Fun facts: Tolkien constructed this scene because he came out of Macbeth thinking that Shakespeare had missed a golden opportunity with the ”Be bloody, bold, and resolute; laugh to scorn the power of man, for none of woman born shall harm Macbeth” prophecy

Being letdown by Macbeth is apparently a significant factor in Tolkien’s writing because the Ent/Huorn attack on Isengard was the result of his disappointment that the whole “til Birnam Wood come to Dunsinane” thing was just some dudes holding sticks and not actual ambulatory trees.

so he basically took his favorite shakespeare headcanons and put them into his AU fic

This revelation just knocked me over.

1 day ago on July 30th, 2014 | J | 344,925 notes

stagdogwolfandrat:

If you think about it, Harry is one of the most amazing characters in the entire series, and he’s never given enough credit (strange, isn’t it, given that the entire series is about him).

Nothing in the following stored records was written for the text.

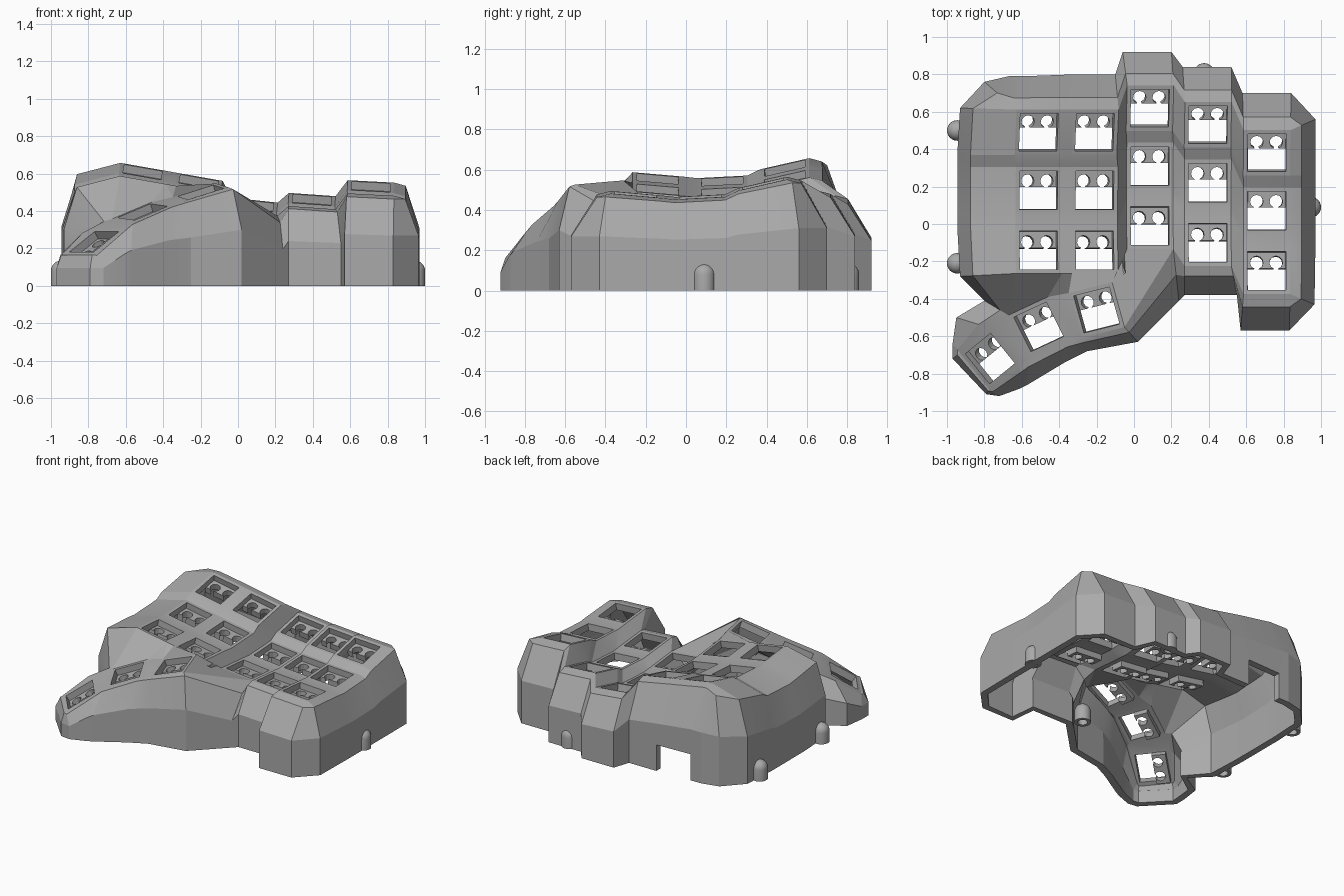
import bpy, bmesh
from math import radians, cos, sin
from mathutils import Matrix, Vector

if "Cube" in bpy.data.objects:
    bpy.data.objects.remove(bpy.data.objects["Cube"])

grey = bpy.data.materials.new("mid grey plastic")
grey.use_nodes = True
grey.diffuse_color = (0.4, 0.4, 0.4, 1)
grey.node_tree.nodes["Principled BSDF"].inputs["Base Color"].default_value = (0.4, 0.4, 0.4, 1)

PLATE, HOLE, WALL = 0.125, 0.103, 0.05
CORNERS = [(-1, -1), (1, -1), (1, 1), (-1, 1)]  # FL, FR, BR, BL
FL, FR, BR, BL = range(4)


def frame(x, y, z, yaw, roll, pitch):
    return (Matrix.Translation((x, y, z)) @ Matrix.Rotation(radians(yaw), 4, 'Z')
            @ Matrix.Rotation(radians(roll), 4, 'Y') @ Matrix.Rotation(radians(pitch), 4, 'X'))


def finish(bm, name):
    mesh = bpy.data.meshes.new(name)
    bm.to_mesh(mesh)
    bm.free()
    mesh.materials.append(grey)
    ob = bpy.data.objects.new(name, mesh)
    bpy.context.collection.objects.link(ob)
    return ob


# Key positions: five curved, staggered columns and a fanned thumb row
columns = [(-0.51, 0.18, 0.543, 10), (-0.21, 0.18, 0.49, 10), (0.085, 0.31, 0.365, 6),
           (0.395, 0.22, 0.395, 4), (0.71, 0.07, 0.465, 3)]
rows = [(-0.32, 0.012, -5), (0, 0, 3), (0.31, 0.065, 13)]
keys = {}
for c, (x, y, z, roll) in enumerate(columns):
    for r, (dy, dz, pitch) in enumerate(rows):
        keys[c, r] = frame(x, y + dy, z + dz, 0, roll, pitch)
keys['T', 0] = frame(-0.20, -0.46, 0.50, 14, -17, 5)
keys['T', 1] = frame(-0.51, -0.55, 0.395, 25, -21, 4)
keys['T', 2] = frame(-0.77, -0.72, 0.235, 39, -32, 0)

bm = bmesh.new()
post = {}


def face(*verts):
    unique = list(dict.fromkeys(verts))
    if len(unique) > 2:
        bm.faces.new(unique)


# Key plates with a square opening
for k, m in keys.items():
    outer = [bm.verts.new(m @ Vector((a * PLATE, b * PLATE, 0))) for a, b in CORNERS]
    inner = [bm.verts.new(m @ Vector((a * HOLE, b * HOLE, 0))) for a, b in CORNERS]
    for i in range(4):
        post[k + (i,)] = outer[i]
        j = (i + 1) % 4
        face(outer[i], outer[j], inner[j], inner[i])


def web(*names):
    face(*[post[n] for n in names])


# Webs along the columns, then between neighbouring columns
for c in range(5):
    for r in range(2):
        web((c, r, BL), (c, r, BR), (c, r + 1, FR), (c, r + 1, FL))
for c in range(4):
    right = [(c, r, i) for r in range(3) for i in (FR, BR)]
    left = [(c + 1, r, i) for r in range(3) for i in (FL, BL)]
    for i in range(5):
        web(right[i], left[i], left[i + 1], right[i + 1])

# Webs joining the thumb row to the columns
for n in range(2):
    web(('T', n, FL), ('T', n, BL), ('T', n + 1, BR), ('T', n + 1, FR))
web((0, 0, FL), ('T', 1, BL), ('T', 1, BR), (0, 0, FR))
web((0, 0, FR), ('T', 1, BR), ('T', 0, BL))
web((0, 0, FR), ('T', 0, BL), (1, 0, FL))
web((1, 0, FL), ('T', 0, BL), ('T', 0, BR), (1, 0, FR))
web((1, 0, FR), ('T', 0, BR), (2, 0, FL))
web((2, 0, FL), ('T', 0, BR), ('T', 0, FR), (2, 0, FR))

# Wall outline: plate corner, foot x, foot y, how far out the rim sits
B, S = 0.35, 0.77
back = [((0, 2, BL), -.93, .62, S), ((0, 2, BL), -.8, .76, .6), ((0, 2, BL), -.67, .79, B),
        ((0, 2, BL), -.59, .79, B), ((0, 2, BR), -.32, .8, B), ((1, 2, BL), -.28, .8, B),
        ((1, 2, BR), -.1, .8, B), ((2, 2, BL), -.06, .92, B), ((2, 2, BR), .2, .92, B),
        ((3, 2, BL), .26, .84, B), ((3, 2, BR), .52, .84, B), ((4, 2, BL), .58, .7, B),
        ((4, 2, BR), .84, .7, B), ((4, 2, BR), .97, .56, .45)]
right_side = [((4, r, i), .97, post[4, r, i].co.y, .45)
              for r, i in ((2, FR), (1, BR), (1, FR), (0, BR))]
front = [((4, 0, FR), .965, -.43, .45), ((4, 0, FR), .83, -.57, B), ((4, 0, FL), .57, -.57, B),
         ((3, 0, FR), .55, -.38, B), ((3, 0, FL), .27, -.38, B), ((2, 0, FR), .24, -.41, .5)]
thumb = [(FR, 0, .02, -.63), (FL, 0, -.25, -.68), (FR, 1, -.37, -.74), (FL, 1, -.57, -.86),
         (FR, 2, -.61, -.88), (FL, 2, -.72, -.92), (FL, 2, -.79, -.91), (BL, 2, -.97, -.72),
         (BL, 2, -.97, -.64), (BR, 2, -.95, -.5), (BL, 1, -.8, -.41)]
front += [(('T', n, i), x, y, B) for i, n, x, y in thumb]
left_side = [((0, 0, FL), -.93, -.28, S)]
left_side += [((0, r, i), -.945, post[0, r, i].co.y, S)
              for r, i in ((0, BL), (1, FL), (1, BL), (2, FL))]
outline = back + right_side + front + left_side

# Walls: rim, shoulder, cable slot height and floor
rings = []
for name, x, y, out in outline:
    top = post[name].co
    rim = top.lerp(Vector((x, y, top.z)), out)
    rim.z -= 0.26 * (rim - top).length
    shoulder = 0.58 * rim.z
    ring = [bm.verts.new(p) for p in (rim, (x, y, shoulder),
                                      (x, y, min(0.19, 0.9 * shoulder)), (x, y, 0))]
    rings.append([post[name]] + ring)
SLOT = 3  # outline segment left open for the cable
for i, a in enumerate(rings):
    b = rings[(i + 1) % len(rings)]
    for j in range(4):
        if not (i == SLOT and j == 3):
            face(a[j], b[j], b[j + 1], a[j + 1])

bmesh.ops.recalc_face_normals(bm, faces=bm.faces)
bm.faces.ensure_lookup_table()
if bm.faces[0].normal.z < 0:
    bmesh.ops.reverse_faces(bm, faces=bm.faces)
case = finish(bm, "case_shell")
shell = case.modifiers.new("thickness", 'SOLIDIFY')
shell.thickness, shell.offset = WALL, -1
bpy.ops.object.select_all(action='DESELECT')
case.select_set(True)
bpy.context.view_layer.objects.active = case
bpy.ops.object.modifier_apply(modifier=shell.name)
bpy.ops.object.shade_smooth_by_angle(angle=radians(12))

# Switch socket holders: a scalloped shelf in the back half of each opening
profile = [(0.108, 0.108), (-0.108, 0.108), (-0.108, 0.015)]
for cx in (-0.052, 0.052):
    for step in range(11):
        t = radians(250 - 32 * step)
        profile.append((cx + 0.035 * cos(t), 0.048 + 0.035 * sin(t)))
profile.append((0.108, 0.015))
for k, m in keys.items():
    bm = bmesh.new()
    shelf = bm.faces.new([bm.verts.new((x, y, -0.045)) for x, y in profile])
    grown = bmesh.ops.extrude_face_region(bm, geom=[shelf], use_keep_orig=True)
    bmesh.ops.translate(bm, vec=(0, 0, -0.045),
                        verts=[g for g in grown["geom"] if isinstance(g, bmesh.types.BMVert)])
    bmesh.ops.recalc_face_normals(bm, faces=bm.faces)
    bm.transform(m)
    finish(bm, "thumb_socket" if k[0] == 'T' else "key_socket")

# Domed screw posts with an open bore underneath
R, BORE = 0.055, 0.033
dome = [(R * cos(radians(a)), 0.08 + R * sin(radians(a))) for a in range(0, 91, 15)]
section = [(BORE, 0), (R, 0)] + dome
bore = [(0, 0.09), (BORE, 0.09), (BORE, 0)]
for x, y in ((-.945, .5), (-.945, -.21), (.945, .09), (.375, .805), (.2, -.29)):
    bm = bmesh.new()
    for line in (section, bore):
        vs = [bm.verts.new((px, 0, pz)) for px, pz in line]
        es = [bm.edges.new(pair) for pair in zip(vs, vs[1:])]
        bmesh.ops.spin(bm, geom=vs + es, axis=(0, 0, 1), cent=(0, 0, 0),
                       angle=radians(360), steps=24)
    bmesh.ops.remove_doubles(bm, verts=bm.verts, dist=0.0005)
    bmesh.ops.recalc_face_normals(bm, faces=bm.faces)
    bm.transform(Matrix.Translation((x, y, 0)))
    ob = finish(bm, "screw_post")
    bpy.ops.object.select_all(action='DESELECT')
    ob.select_set(True)
    bpy.context.view_layer.objects.active = ob
    bpy.ops.object.shade_smooth_by_angle(angle=radians(35))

  • He forgave Snape and Dumbledore. I don’t know how he found it in himself to do this, because both of them treated him like shit, and didn’t really deserve his forgiveness.
  • His attitude towards Pettigrew is incredible. You never find Harry as furious with Pettigrew as you think he should be. You never find him thinking about him with hatred, although he fully deserves it. Harry despises Bellatrix. He knows the difference between someone like Bellatrix and someone like Peter.
  • He tries to pull Peter’s metal hand away from his throat for god’s sake.This is the man that betrayed his parents and was now working for a wizard who wants to murder him.
  • He uses ‘expelliarmus’ on a death eater trying to kill him because he didn’t want to knock him off his broom.
  • He even manages to find some sympathy for Voldemort. Dumbledore himself is surprised by that.
  • He returns the elder wand.
  • He is the one who decides to go back for Malfoy when they’re stuck in the burning room of requirement.
  • He feels sorry for Malfoy when he sees to what use he’s being put by Voldemort.

And yet he doesn’t come off as an insufferable do-gooder. Rowling makes him so real. He’s jealous of Cedric and of Dean, he has blow ups with Ron, he frequently behaves like a typical obstinate teenager, he laughs at Fred and George’s jokes, he finds Hermione exasperating at times. He is the perfect hero. Moral and ethical, but not so much so that he seems like something out of a Morality Play from Medieval times.
He’s human-a flawed one, but a good one, and that’s what brings him to life, and makes us feel so fond of him.

1 day ago on July 30th, 2014 | J | 14,470 notes

fuzzleyan:

I love video games. I love video games a lot.

I am terrible at video games.

1 day ago on July 30th, 2014 | J | 115,704 notes